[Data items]
════════

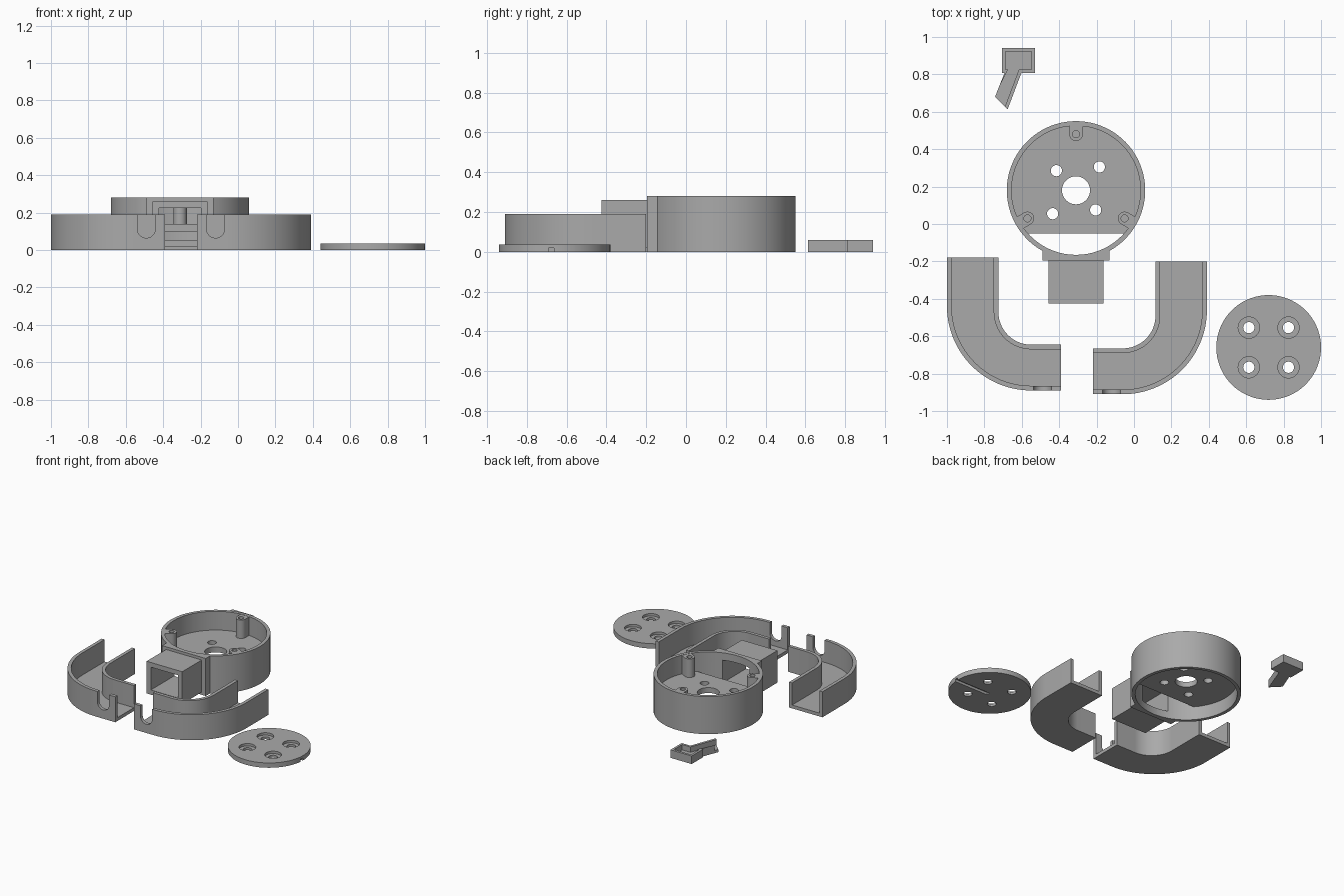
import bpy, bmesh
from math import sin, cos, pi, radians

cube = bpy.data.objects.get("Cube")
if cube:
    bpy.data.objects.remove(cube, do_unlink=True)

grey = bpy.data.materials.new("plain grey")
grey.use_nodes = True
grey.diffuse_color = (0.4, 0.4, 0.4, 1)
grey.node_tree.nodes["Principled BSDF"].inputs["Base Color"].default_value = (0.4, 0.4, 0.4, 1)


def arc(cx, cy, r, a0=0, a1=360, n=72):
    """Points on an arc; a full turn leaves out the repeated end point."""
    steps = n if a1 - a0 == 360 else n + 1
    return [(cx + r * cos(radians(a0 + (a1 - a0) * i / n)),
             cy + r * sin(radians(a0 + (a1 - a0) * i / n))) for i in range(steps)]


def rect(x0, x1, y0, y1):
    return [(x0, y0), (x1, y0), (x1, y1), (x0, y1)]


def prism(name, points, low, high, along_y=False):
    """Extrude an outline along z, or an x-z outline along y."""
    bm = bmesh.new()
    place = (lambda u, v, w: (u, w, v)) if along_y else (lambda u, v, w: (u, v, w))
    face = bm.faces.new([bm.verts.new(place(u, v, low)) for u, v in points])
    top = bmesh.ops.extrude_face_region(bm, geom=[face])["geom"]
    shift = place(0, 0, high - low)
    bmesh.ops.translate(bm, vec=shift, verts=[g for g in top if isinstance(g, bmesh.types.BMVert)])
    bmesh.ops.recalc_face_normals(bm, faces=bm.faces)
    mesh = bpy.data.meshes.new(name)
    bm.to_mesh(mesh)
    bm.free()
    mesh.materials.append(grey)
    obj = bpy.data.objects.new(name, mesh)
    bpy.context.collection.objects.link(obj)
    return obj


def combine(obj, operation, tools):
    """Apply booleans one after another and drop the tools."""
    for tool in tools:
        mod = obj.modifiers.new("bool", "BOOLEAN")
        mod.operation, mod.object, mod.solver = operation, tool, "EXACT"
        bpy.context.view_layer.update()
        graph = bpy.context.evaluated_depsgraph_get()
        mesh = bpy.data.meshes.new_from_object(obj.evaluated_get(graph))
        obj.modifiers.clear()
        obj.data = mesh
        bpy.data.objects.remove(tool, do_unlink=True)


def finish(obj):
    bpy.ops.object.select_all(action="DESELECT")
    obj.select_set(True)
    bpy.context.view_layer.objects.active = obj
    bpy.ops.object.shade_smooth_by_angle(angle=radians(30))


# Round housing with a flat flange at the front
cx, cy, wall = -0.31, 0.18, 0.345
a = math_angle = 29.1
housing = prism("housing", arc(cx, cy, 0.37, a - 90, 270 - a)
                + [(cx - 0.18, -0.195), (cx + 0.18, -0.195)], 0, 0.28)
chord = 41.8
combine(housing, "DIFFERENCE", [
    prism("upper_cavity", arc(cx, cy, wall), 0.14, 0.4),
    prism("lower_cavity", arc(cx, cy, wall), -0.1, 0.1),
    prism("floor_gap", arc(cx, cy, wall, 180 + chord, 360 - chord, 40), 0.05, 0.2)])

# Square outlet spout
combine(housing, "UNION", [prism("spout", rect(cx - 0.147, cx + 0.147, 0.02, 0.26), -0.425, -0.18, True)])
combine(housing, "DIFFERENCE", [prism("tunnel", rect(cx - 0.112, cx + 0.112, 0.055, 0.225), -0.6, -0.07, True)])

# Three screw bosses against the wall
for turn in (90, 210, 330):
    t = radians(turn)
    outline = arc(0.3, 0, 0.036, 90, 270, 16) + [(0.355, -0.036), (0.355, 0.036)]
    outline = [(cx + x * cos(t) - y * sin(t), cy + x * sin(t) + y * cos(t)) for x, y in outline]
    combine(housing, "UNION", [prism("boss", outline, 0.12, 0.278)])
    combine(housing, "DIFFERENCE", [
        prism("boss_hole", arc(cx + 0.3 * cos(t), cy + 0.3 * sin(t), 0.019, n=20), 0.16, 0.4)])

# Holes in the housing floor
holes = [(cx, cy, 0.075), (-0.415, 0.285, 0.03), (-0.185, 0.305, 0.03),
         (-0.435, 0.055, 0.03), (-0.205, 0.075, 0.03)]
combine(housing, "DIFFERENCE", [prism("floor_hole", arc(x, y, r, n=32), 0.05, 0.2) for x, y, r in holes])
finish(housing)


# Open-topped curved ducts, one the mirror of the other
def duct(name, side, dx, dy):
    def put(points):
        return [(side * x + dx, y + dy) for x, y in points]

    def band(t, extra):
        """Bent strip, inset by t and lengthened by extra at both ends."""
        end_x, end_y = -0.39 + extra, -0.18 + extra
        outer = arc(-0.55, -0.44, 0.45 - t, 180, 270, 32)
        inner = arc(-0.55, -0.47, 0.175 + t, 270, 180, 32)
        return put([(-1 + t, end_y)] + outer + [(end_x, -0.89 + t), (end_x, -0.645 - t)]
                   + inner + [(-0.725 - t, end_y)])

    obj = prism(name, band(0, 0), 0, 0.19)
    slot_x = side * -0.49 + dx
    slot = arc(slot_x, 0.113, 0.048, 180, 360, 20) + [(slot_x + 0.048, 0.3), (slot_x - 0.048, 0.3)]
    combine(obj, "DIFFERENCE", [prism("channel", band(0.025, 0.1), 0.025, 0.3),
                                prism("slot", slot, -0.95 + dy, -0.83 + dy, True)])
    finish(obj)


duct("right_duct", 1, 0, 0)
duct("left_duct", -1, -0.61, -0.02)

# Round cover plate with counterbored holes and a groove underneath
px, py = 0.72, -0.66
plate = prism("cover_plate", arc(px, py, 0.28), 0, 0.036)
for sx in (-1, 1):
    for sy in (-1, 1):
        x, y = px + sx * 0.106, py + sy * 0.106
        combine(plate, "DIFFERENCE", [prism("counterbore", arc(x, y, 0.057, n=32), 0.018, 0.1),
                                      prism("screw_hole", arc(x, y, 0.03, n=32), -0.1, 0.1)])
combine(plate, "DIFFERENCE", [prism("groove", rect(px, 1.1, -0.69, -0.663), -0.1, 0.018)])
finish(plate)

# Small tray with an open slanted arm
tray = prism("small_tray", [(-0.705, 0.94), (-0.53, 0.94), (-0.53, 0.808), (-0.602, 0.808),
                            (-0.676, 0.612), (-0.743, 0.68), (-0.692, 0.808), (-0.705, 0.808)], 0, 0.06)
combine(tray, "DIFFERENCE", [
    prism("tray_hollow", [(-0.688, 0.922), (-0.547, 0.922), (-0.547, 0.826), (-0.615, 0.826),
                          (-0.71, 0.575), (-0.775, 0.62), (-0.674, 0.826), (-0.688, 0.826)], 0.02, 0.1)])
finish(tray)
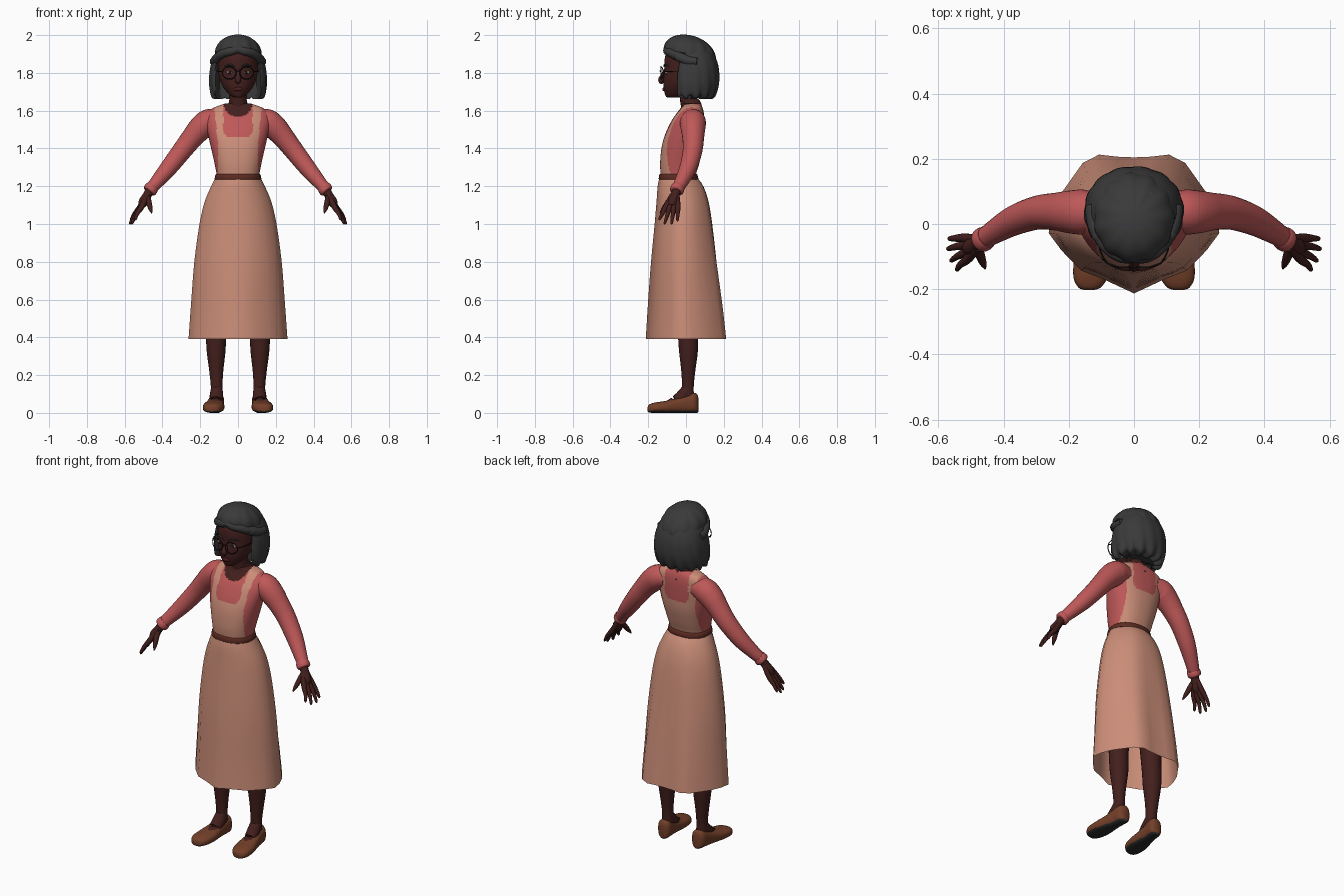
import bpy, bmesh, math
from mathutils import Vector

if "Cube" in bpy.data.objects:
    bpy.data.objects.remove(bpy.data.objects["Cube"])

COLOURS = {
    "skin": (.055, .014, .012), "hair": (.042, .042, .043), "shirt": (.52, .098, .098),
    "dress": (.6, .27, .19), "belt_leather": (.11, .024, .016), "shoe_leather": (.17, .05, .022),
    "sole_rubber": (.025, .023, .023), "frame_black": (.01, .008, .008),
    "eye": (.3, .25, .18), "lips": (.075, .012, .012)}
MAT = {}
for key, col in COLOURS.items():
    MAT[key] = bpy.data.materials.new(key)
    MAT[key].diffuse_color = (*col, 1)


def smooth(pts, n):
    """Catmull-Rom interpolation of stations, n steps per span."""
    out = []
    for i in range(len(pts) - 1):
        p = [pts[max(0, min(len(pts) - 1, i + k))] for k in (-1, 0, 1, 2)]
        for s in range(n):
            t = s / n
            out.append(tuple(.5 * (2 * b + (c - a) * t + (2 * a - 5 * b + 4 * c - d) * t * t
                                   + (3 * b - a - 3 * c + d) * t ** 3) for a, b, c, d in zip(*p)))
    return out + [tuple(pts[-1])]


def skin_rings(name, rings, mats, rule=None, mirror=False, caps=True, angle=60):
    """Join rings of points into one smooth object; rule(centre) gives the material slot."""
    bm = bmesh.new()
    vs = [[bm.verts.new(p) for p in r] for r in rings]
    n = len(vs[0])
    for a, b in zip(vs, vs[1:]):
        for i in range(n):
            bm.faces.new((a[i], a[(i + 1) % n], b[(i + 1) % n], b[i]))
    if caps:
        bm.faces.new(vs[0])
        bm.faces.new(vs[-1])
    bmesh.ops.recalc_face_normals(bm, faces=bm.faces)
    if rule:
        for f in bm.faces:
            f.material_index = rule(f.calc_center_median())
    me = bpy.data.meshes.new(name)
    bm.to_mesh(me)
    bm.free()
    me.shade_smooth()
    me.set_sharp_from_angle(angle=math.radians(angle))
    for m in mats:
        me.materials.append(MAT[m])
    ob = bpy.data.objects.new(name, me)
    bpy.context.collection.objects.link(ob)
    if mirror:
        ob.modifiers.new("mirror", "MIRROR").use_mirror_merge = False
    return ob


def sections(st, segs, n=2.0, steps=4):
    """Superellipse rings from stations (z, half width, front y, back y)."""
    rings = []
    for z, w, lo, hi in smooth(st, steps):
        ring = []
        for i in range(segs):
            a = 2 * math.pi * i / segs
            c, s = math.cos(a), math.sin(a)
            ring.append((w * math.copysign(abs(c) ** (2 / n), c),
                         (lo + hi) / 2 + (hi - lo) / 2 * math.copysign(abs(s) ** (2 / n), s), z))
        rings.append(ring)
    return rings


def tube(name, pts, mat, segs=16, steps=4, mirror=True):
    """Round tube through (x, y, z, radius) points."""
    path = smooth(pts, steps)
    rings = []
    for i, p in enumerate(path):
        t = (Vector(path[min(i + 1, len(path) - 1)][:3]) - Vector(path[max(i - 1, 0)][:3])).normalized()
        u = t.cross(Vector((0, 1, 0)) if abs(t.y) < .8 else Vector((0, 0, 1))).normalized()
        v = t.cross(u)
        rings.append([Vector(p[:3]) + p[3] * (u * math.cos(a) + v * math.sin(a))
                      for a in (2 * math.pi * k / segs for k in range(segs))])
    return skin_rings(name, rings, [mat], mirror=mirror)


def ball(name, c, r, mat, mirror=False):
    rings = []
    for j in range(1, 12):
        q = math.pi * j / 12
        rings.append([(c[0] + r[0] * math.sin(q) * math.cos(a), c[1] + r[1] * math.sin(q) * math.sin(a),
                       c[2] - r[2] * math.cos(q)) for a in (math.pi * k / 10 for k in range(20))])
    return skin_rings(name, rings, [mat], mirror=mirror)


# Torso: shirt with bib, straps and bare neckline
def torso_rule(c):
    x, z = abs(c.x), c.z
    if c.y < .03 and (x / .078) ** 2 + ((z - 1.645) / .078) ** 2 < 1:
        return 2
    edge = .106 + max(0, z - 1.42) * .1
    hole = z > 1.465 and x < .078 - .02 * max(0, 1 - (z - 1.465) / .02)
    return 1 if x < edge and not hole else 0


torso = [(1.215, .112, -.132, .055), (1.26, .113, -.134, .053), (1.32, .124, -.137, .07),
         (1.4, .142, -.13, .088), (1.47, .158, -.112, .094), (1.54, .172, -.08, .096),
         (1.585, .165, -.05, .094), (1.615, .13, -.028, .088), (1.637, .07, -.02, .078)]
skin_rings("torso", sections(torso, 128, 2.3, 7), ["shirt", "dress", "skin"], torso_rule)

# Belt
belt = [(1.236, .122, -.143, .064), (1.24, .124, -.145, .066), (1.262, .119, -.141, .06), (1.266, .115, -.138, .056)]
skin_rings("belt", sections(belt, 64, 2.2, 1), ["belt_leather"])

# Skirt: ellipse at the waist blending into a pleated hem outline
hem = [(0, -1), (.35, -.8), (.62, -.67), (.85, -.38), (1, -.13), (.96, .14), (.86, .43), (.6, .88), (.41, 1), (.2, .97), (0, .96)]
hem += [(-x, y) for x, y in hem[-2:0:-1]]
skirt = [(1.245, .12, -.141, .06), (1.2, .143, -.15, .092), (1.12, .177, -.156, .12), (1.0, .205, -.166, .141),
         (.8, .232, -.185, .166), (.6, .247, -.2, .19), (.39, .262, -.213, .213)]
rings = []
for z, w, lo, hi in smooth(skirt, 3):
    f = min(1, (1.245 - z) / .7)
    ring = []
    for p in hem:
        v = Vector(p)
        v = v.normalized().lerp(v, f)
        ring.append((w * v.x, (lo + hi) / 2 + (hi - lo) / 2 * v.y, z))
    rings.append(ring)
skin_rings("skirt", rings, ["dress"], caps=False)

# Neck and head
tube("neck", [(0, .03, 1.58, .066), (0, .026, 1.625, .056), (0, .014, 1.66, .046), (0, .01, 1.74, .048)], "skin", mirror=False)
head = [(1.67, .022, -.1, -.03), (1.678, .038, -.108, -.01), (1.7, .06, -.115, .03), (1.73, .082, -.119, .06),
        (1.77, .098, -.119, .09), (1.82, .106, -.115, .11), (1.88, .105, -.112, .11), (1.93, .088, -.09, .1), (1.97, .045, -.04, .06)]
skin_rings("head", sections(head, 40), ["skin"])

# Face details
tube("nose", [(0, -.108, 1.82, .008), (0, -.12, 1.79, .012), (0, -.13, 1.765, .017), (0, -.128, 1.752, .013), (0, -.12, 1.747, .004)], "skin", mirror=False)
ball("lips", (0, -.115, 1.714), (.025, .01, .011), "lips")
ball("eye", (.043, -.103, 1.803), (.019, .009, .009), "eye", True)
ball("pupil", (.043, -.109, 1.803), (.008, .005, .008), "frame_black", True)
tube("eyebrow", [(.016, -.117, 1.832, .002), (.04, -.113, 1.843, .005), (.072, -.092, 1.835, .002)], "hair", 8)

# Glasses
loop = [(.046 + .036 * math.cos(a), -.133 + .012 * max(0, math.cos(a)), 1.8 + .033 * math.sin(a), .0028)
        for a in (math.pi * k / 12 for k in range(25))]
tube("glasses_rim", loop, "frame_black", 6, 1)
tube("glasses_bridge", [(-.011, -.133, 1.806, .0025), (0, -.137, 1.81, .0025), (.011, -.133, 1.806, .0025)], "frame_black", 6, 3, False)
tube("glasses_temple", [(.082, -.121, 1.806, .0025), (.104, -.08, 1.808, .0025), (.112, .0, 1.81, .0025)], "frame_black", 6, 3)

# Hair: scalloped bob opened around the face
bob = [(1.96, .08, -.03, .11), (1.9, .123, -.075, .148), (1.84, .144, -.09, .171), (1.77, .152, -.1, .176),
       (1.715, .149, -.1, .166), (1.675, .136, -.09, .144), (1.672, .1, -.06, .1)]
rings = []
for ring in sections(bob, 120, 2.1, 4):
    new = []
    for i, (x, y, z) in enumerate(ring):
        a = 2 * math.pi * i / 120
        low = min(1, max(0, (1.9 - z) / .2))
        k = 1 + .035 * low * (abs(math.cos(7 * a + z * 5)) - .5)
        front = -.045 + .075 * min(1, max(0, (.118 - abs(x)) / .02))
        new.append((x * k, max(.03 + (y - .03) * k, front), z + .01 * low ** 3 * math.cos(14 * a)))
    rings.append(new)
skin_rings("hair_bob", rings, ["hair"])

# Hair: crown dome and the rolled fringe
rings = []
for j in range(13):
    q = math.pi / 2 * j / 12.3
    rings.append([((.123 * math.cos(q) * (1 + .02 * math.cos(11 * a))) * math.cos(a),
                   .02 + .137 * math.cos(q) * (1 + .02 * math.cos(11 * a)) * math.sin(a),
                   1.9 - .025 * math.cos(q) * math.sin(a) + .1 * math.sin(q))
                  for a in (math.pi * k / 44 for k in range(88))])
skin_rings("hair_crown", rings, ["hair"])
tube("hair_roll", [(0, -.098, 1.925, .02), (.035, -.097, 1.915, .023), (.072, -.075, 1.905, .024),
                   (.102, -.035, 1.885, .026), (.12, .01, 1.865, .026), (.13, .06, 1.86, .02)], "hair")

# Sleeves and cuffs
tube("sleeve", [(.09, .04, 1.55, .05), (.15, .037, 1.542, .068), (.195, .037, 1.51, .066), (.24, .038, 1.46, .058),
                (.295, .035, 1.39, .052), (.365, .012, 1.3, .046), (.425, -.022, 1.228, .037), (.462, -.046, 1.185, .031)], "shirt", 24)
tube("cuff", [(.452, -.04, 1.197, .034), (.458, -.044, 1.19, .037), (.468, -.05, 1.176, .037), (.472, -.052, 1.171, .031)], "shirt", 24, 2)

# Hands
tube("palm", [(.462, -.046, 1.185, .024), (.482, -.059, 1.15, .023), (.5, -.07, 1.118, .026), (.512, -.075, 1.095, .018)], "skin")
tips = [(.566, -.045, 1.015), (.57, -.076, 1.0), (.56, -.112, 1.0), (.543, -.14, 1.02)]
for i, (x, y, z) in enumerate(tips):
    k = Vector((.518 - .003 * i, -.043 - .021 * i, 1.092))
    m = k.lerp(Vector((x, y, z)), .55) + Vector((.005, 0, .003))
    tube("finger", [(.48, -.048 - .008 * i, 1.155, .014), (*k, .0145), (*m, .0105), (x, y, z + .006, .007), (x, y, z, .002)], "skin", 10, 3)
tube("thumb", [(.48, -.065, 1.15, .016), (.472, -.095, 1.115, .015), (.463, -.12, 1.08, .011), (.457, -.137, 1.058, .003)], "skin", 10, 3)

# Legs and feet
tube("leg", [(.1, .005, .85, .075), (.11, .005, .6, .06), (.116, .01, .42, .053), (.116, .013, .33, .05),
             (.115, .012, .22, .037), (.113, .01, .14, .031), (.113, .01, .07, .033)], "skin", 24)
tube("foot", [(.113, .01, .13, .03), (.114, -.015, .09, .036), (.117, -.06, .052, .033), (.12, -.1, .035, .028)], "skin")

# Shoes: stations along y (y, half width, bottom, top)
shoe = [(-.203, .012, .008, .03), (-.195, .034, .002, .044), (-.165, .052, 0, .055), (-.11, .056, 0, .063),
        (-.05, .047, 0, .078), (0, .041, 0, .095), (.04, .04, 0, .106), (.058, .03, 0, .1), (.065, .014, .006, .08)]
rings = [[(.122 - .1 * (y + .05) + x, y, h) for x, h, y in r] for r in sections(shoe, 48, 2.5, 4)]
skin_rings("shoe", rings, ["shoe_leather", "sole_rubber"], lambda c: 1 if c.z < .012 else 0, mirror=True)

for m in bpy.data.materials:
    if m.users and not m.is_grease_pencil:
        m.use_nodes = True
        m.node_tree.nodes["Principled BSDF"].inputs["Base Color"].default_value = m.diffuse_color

════════

**About this exercise:** Please give back, exactly as it stands above, the stretch from the line with "r in holes])" through the line with "outer = arc(-0.55, -0.44, 0.45", and no line outside it.

**Response to the task:**
combine(housing, "DIFFERENCE", [prism("floor_hole", arc(x, y, r, n=32), 0.05, 0.2) for x, y, r in holes])
finish(housing)


# Open-topped curved ducts, one the mirror of the other
def duct(name, side, dx, dy):
    def put(points):
        return [(side * x + dx, y + dy) for x, y in points]

    def band(t, extra):
        """Bent strip, inset by t and lengthened by extra at both ends."""
        end_x, end_y = -0.39 + extra, -0.18 + extra
        outer = arc(-0.55, -0.44, 0.45 - t, 180, 270, 32)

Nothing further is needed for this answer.